According to MarketWatch:

After two rather disappointing months in the German industry, concerns about
fading external demand and the sustainability of the German recovery surfaced.
Today's numbers should hush these concerns. Not only once, but for a longer
period. Looking ahead, all available evidence points to a further strengthening
of the German industry," said Carsten Brzeski, senior economist at ING in Belgium.
To be sure, this report is consistent with a slew of recent German statistics beating expectations: the unemployment rate dropped to a near 20-year low; consumer confidence continues its fearless ascent; annual inflation is on an upward trend (as opposed to a downward one); and factory orders are increasing at an average 2% monthly rate, far above the pre-recessionary average (0.5%).

In contrast, the Ifo business climate survey, which breaks down expected and current conditions, portends a precipitous decline in annual industrial production activity in the next six months (see chart below).

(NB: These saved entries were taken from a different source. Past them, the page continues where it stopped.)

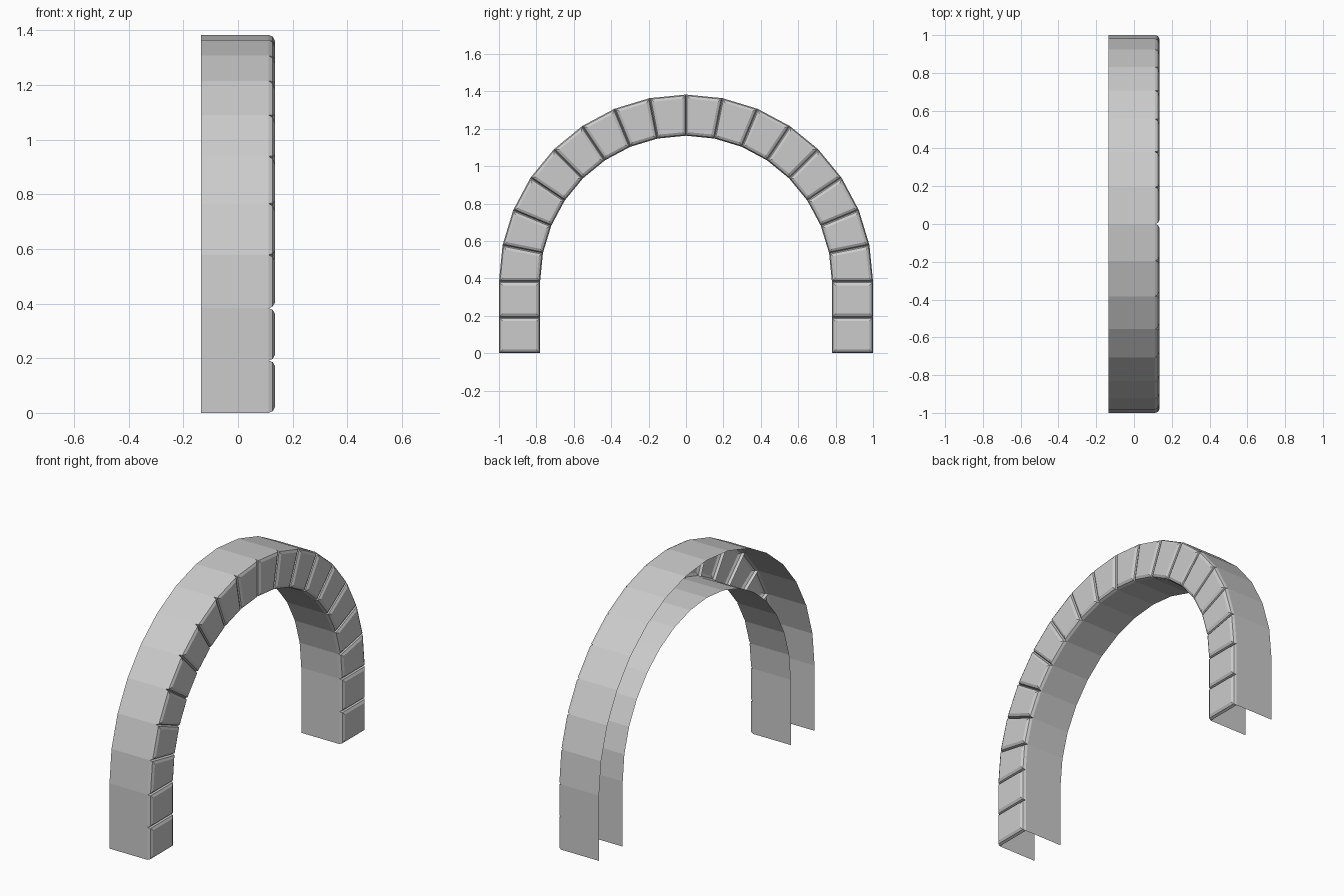
import bpy, bmesh, math
from mathutils import Vector

if "Cube" in bpy.data.objects:
    bpy.data.objects.remove(bpy.data.objects["Cube"])

R_OUT, R_IN, SPRING = 1.0, 0.78, 0.383
BACK, FRONT = -0.135, 0.135
# block edge rounding: (inset from block outline, x position)
BEVEL = [(0.0, 0.112), (0.006, 0.127), (0.02, FRONT)]


def inset(pts, d):
    """Offset a counter-clockwise (y, z) polygon inwards by d."""
    out = []
    for i, p in enumerate(pts):
        a = (p - pts[i - 1]).normalized()
        b = (pts[(i + 1) % len(pts)] - p).normalized()
        na, nb = Vector((-a.y, a.x)), Vector((-b.y, b.x))
        out.append(p + (na + nb) * (d / (1 + na.dot(nb))))
    return out


# joint lines (outer point, inner point): right leg, arch, left leg
joints = [(Vector((R_OUT, z)), Vector((R_IN, z))) for z in (0, SPRING / 2)]
for i in range(17):
    t = math.pi * i / 16
    d = Vector((math.cos(t), math.sin(t)))
    joints.append(tuple(d * r + Vector((0, SPRING)) for r in (R_OUT, R_IN)))
joints += [(Vector((-R_OUT, z)), Vector((-R_IN, z))) for z in (SPRING / 2, 0)]

bm = bmesh.new()
for (o0, i0), (o1, i1) in zip(joints, joints[1:]):
    quad = [o0, o1, i1, i0]
    rings = [[bm.verts.new((x, p.x, p.y)) for p in inset(quad, d)]
             for d, x in BEVEL]
    # rounded block face
    for a, b in zip(rings, rings[1:]):
        for k in range(4):
            n = (k + 1) % 4
            bm.faces.new((a[k], a[n], b[n], b[k]))
    bm.faces.new(rings[-1])
    # outer and inner walls, open at the back
    back = [bm.verts.new((BACK, p.x, p.y)) for p in quad]
    for k in (0, 2):
        bm.faces.new((back[k], back[k + 1], rings[0][k + 1], rings[0][k]))

bmesh.ops.remove_doubles(bm, verts=bm.verts, dist=1e-4)
mesh = bpy.data.meshes.new("stone_arch")
bm.to_mesh(mesh)
bm.free()
bpy.context.collection.objects.link(bpy.data.objects.new("stone_arch", mesh))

The chart illustrates the 6-month lead of the trend in Ifo expectations index minus the trend in Ifo current index and the annual growth rate of industrial production. The series are highly correlated, and the expectations/current Ifo peaked in February and fell precipitously thereafter. This suggests that the pace of German industrial production should slow markedly in coming months, and possibly turn negative.

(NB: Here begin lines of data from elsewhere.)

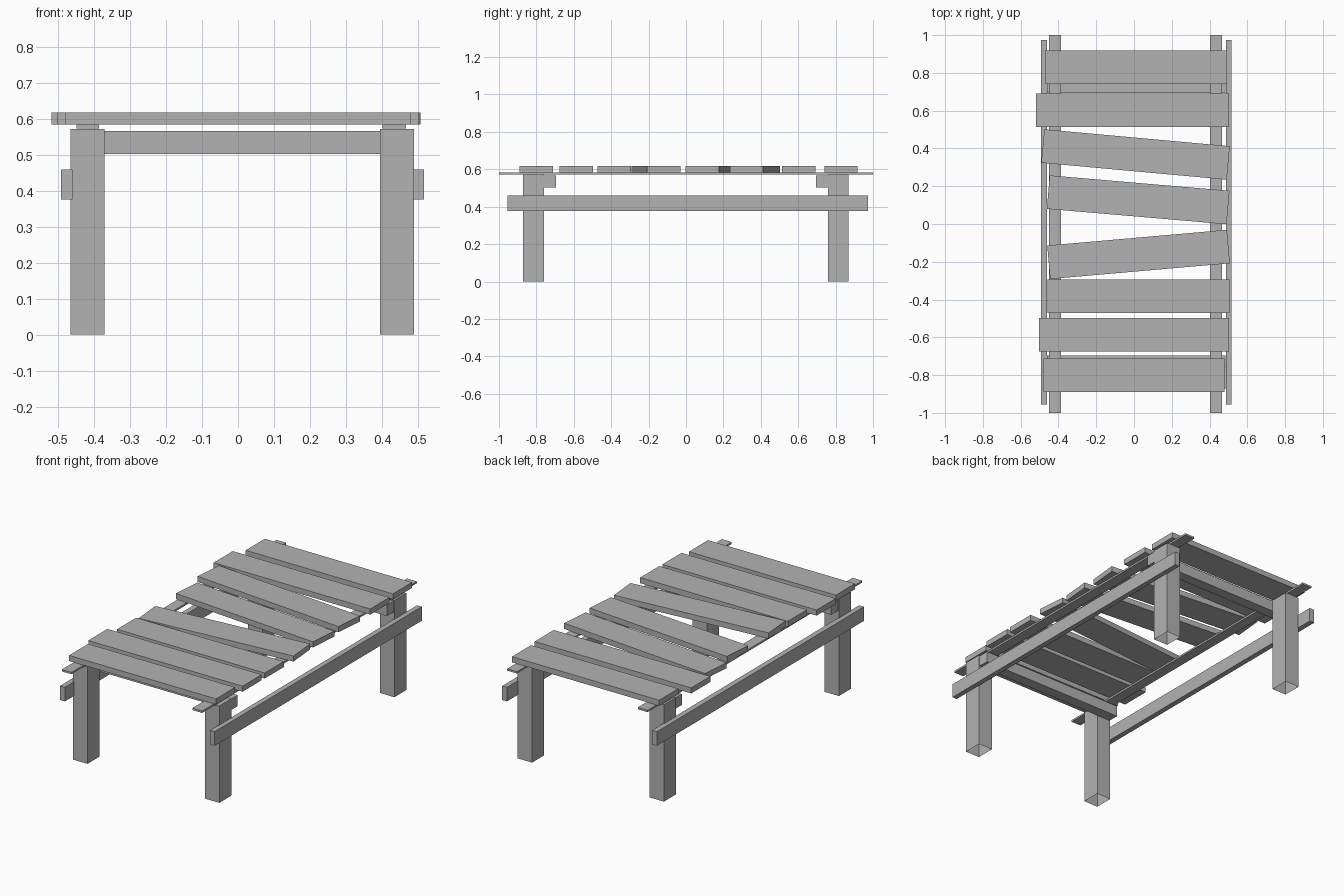
import bpy, bmesh, math

default = bpy.data.objects.get("Cube")
if default:
    bpy.data.objects.remove(default, do_unlink=True)

wood = bpy.data.materials.new("grey_wood")
wood.use_nodes = True
GREY = (0.45, 0.45, 0.45, 1)
wood.diffuse_color = GREY
wood.node_tree.nodes["Principled BSDF"].inputs["Base Color"].default_value = GREY


def board(name, x, y, z, angle=0, open_bottom=False):
    """Box spanning the (min, max) ranges, turned about its own vertical axis."""
    bm = bmesh.new()
    bmesh.ops.create_cube(bm, size=1)
    bmesh.ops.scale(bm, vec=[r[1] - r[0] for r in (x, y, z)], verts=bm.verts)
    if open_bottom:
        bm.normal_update()
        under = [f for f in bm.faces if f.normal.z < -0.5]
        bmesh.ops.delete(bm, geom=under, context="FACES_ONLY")
    mesh = bpy.data.meshes.new(name)
    bm.to_mesh(mesh)
    bm.free()
    mesh.materials.append(wood)
    obj = bpy.data.objects.new(name, mesh)
    obj.location = [sum(r) / 2 for r in (x, y, z)]
    obj.rotation_euler.z = math.radians(angle)
    bpy.context.collection.objects.link(obj)


# Hollow-ended legs, with a long bearer and a side rail on each side
sides = {
    "right": ((-0.465, -0.371), (-0.449, -0.386), (-0.492, -0.46)),
    "left": ((0.395, 0.489), (0.402, 0.466), (0.486, 0.517)),
}
for side, (leg_x, bearer_x, rail_x) in sides.items():
    for end, leg_y in (("front", (-0.872, -0.76)), ("back", (0.758, 0.87))):
        board(f"{end}_{side}_leg", leg_x, leg_y, (0, 0.571), open_bottom=True)
    board(f"{side}_bearer", bearer_x, (-1, 1), (0.573, 0.584))
    board(f"{side}_rail", rail_x, (-0.955, 0.973), (0.376, 0.459))

# Cross beams on the inner faces of the legs
board("front_beam", (-0.46, 0.485), (-0.76, -0.695), (0.502, 0.566))
board("back_beam", (-0.46, 0.485), (0.694, 0.758), (0.502, 0.566))

# Top planks, some knocked askew: centre x, centre y, length, angle
planks = [
    (0.012, 0.829, 0.96, 0),
    (-0.008, 0.603, 1.021, 0),
    (0.008, 0.368, 0.986, -5.2),
    (0.022, 0.128, 0.955, -4.9),
    (0.024, -0.161, 0.955, 5),
    (0.023, -0.383, 0.963, 0),
    (0.0, -0.587, 1.006, 0),
    (0.0, -0.8, 0.958, 0),
]
WIDTH = 0.178
for i, (cx, cy, length, angle) in enumerate(planks, 1):
    board(f"plank_{i}", (cx - length / 2, cx + length / 2),
          (cy - WIDTH / 2, cy + WIDTH / 2), (0.584, 0.617), angle)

This is just one indicator, and may be a truly spectacular bit of data mining on my part. However, as external demand slows, the German economy, with its 46% of GDP export share, is openly exposed to its drag.
Rebecca Wilder

Monday, October 4, 2010

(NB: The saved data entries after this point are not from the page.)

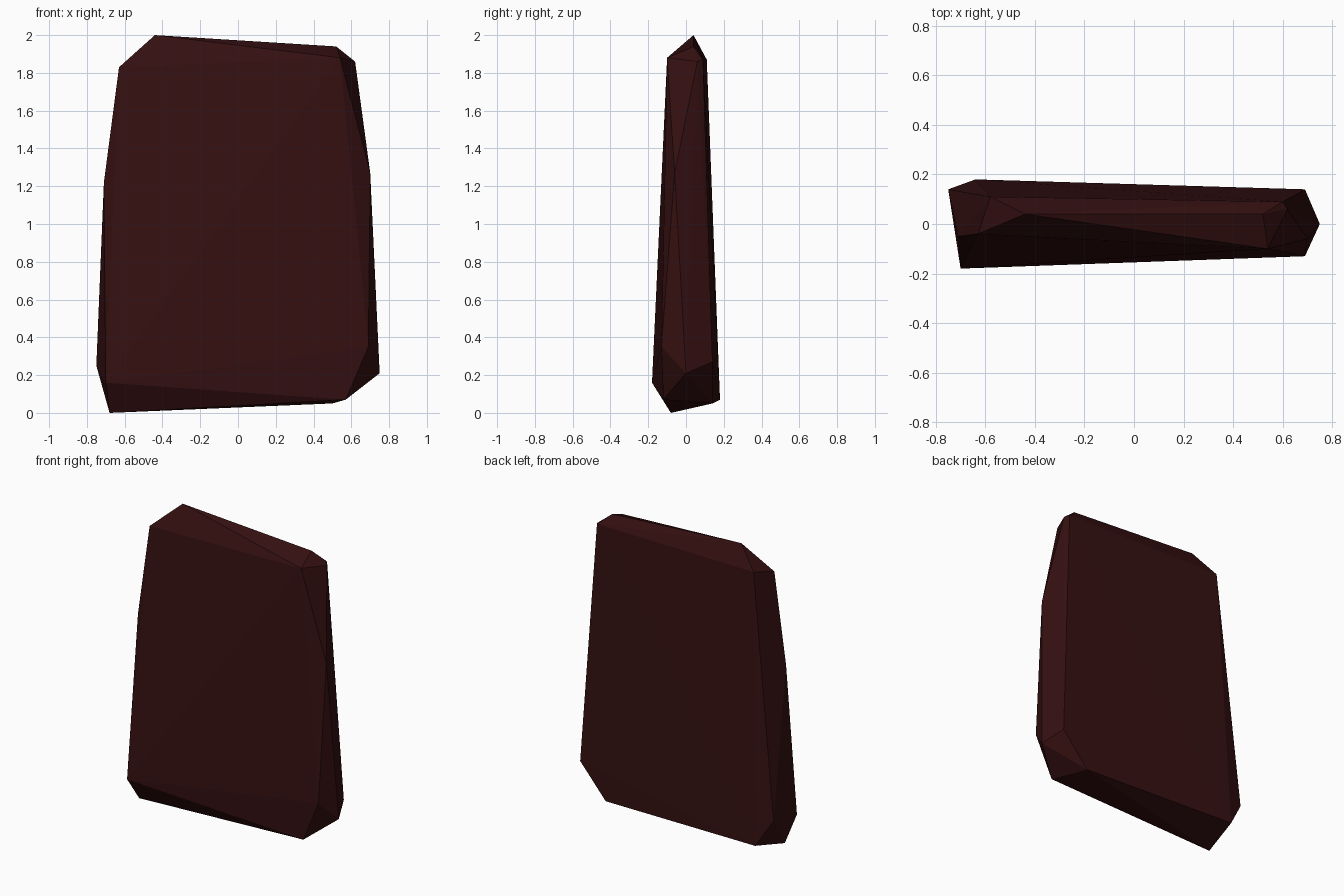
import bpy
import bmesh

default_cube = bpy.data.objects.get("Cube")
if default_cube:
    bpy.data.objects.remove(default_cube, do_unlink=True)


def make_material(name, colour):
    material = bpy.data.materials.new(name)
    material.use_nodes = True
    material.diffuse_color = colour
    shader = material.node_tree.nodes["Principled BSDF"]
    shader.inputs["Base Color"].default_value = colour
    shader.inputs["Roughness"].default_value = 0.9
    return material


def make_chiselled_block(name, corners, material):
    """Wrap a convex, flat-faced stone around its corner points."""
    bm = bmesh.new()
    for corner in corners:
        bm.verts.new(corner)
    hull = bmesh.ops.convex_hull(bm, input=bm.verts)
    loose = {v for v in hull["geom_interior"] + hull["geom_unused"]
             if isinstance(v, bmesh.types.BMVert) and not v.link_faces}
    bmesh.ops.delete(bm, geom=list(loose), context="VERTS")
    bmesh.ops.recalc_face_normals(bm, faces=bm.faces)
    for face in bm.faces:
        face.smooth = False
    mesh = bpy.data.meshes.new(name)
    bm.to_mesh(mesh)
    bm.free()
    mesh.materials.append(material)
    block = bpy.data.objects.new(name, mesh)
    bpy.context.collection.objects.link(block)
    return block


# Broad front face
front = [(-0.70, -0.18, 0.16), (0.57, -0.12, 0.07), (0.69, -0.13, 0.35),
         (0.54, -0.10, 1.88), (-0.63, -0.04, 1.83), (-0.71, -0.05, 1.22)]

# Broad back face
back = [(-0.64, 0.18, 0.07), (0.50, 0.14, 0.05), (0.69, 0.14, 0.27),
        (0.60, 0.09, 1.87), (-0.58, 0.11, 1.87), (-0.75, 0.14, 0.25)]

# Chipped top ridge, side edge and foot
rim = [(-0.44, 0.04, 2.0), (0.52, 0.04, 1.94), (0.62, 0.06, 1.86),
       (0.70, -0.06, 1.27), (0.75, 0.0, 0.21), (-0.68, -0.08, 0.0)]

dark_red_stone = make_material("dark red stone", (0.035, 0.005, 0.0055, 1))
make_chiselled_block("stone_slab", front + back + rim, dark_red_stone)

Retraining workers won't work

Update: one of our readers caught a mistake in the chart. I indexed the data to December 2008, or one year after the recession actually started in December 2007. The statistics that changed are formatted in bold, and the chart in the article has been updated. The analysis doesn't change at all, but the number of jobs lost during the recession is higher than those indicated in the original article.

From the NY Times, White House Plans Job Training Partnership (bold by me):

As part of efforts to address record-high levels of long-term unemployment, President Obama plans to announce a new national public-private partnership on Monday to help retrain workers for jobs that are in demand.

The national program is a response to frustrations from both workers and employers who complain that public retraining programs frequently do not provide students with employable skills. This new initiative is intended to help better align community college curriculums with the demands of local companies.

“The goal is to encourage community colleges and other training providers to work in close partnership with employers, to design a curriculum where they want to hire the people coming out of these programs right away,” said Austan Goolsbee, chairman of the President’s Council of Economic Advisers.
The White House has coined this program Skills for America's Future. The complication is, that lack of skills is not the problem for the 66% of the labor force aged 25 years and over without a bachelor's degree. The problem is the lack of jobs.

The chart illustrates the dynamics of employment by level of education through August 2010, as measured by the Bureau of Labor Statistics. Note that the data are indexed to the onset of the recession, December 2007, where 100 implies that employment is now at its pre-recession level.

The only category to recover employment in full is that requiring a Bachelor's degree or higher. Furthermore, no material change in employment for BA's (or higher) has occurred since about a year ago, as indexed employment hovers around 100. No new jobs.

The levels of employment for those workers with the lowest levels of educational attainment, 1. and 2., are 10.2% and 6.6% below pre-recession levels, respectively. That is over 3.5 million jobs.

The White House program is targeted at community college students, or education category 3., some college or associate degree in the chart above. Employment for workers with a community college degree sits over 3.2% below pre-recession levels, or 1.1 million jobs. Retraining workers will not raise the employment level further.

The government needs to "add jobs", not "retrain workers", and stimulate domestic aggregate demand.

Rebecca Wilder